Stored data:
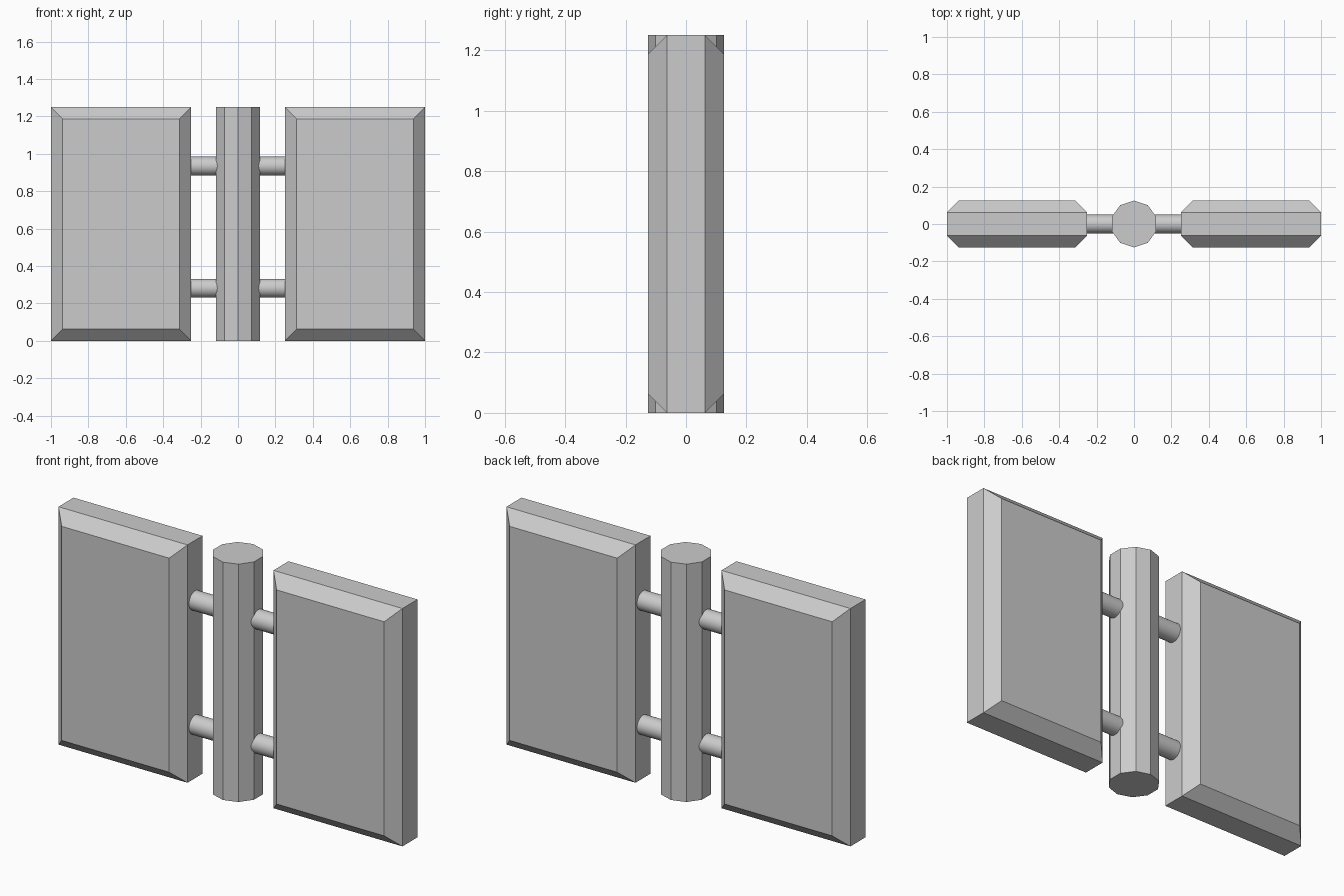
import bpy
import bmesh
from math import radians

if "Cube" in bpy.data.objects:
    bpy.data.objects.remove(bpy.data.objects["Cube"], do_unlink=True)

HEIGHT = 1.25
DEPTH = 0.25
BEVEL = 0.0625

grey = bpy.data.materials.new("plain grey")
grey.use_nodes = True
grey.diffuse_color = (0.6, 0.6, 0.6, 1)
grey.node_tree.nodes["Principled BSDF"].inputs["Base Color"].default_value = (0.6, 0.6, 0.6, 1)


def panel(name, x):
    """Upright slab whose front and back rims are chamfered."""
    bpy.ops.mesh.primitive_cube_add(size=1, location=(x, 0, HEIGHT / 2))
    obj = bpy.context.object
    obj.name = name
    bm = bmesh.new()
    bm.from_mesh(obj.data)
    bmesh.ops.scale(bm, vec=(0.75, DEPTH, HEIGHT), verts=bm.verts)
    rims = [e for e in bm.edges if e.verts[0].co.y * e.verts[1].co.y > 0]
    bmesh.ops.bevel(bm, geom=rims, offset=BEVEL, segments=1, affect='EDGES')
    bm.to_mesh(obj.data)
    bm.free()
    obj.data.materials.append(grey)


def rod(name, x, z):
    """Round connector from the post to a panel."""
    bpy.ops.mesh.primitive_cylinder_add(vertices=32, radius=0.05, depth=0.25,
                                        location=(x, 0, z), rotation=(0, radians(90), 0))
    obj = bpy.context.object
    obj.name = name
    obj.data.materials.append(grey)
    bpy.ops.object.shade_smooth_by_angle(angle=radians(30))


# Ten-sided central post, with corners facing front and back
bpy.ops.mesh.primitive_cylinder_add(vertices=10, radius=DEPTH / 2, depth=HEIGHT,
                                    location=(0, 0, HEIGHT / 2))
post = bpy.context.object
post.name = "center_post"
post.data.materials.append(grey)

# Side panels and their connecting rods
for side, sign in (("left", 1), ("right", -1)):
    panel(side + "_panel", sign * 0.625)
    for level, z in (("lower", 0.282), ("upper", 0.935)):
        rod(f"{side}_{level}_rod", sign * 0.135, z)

# [ASSIGNMENT]
Working through the data above, find every line holding "rims" and copy it.

# [REPLY TO THE EXERCISE]
    """Upright slab whose front and back rims are chamfered."""
    rims = [e for e in bm.edges if e.verts[0].co.y * e.verts[1].co.y > 0]
    bmesh.ops.bevel(bm, geom=rims, offset=BEVEL, segments=1, affect='EDGES')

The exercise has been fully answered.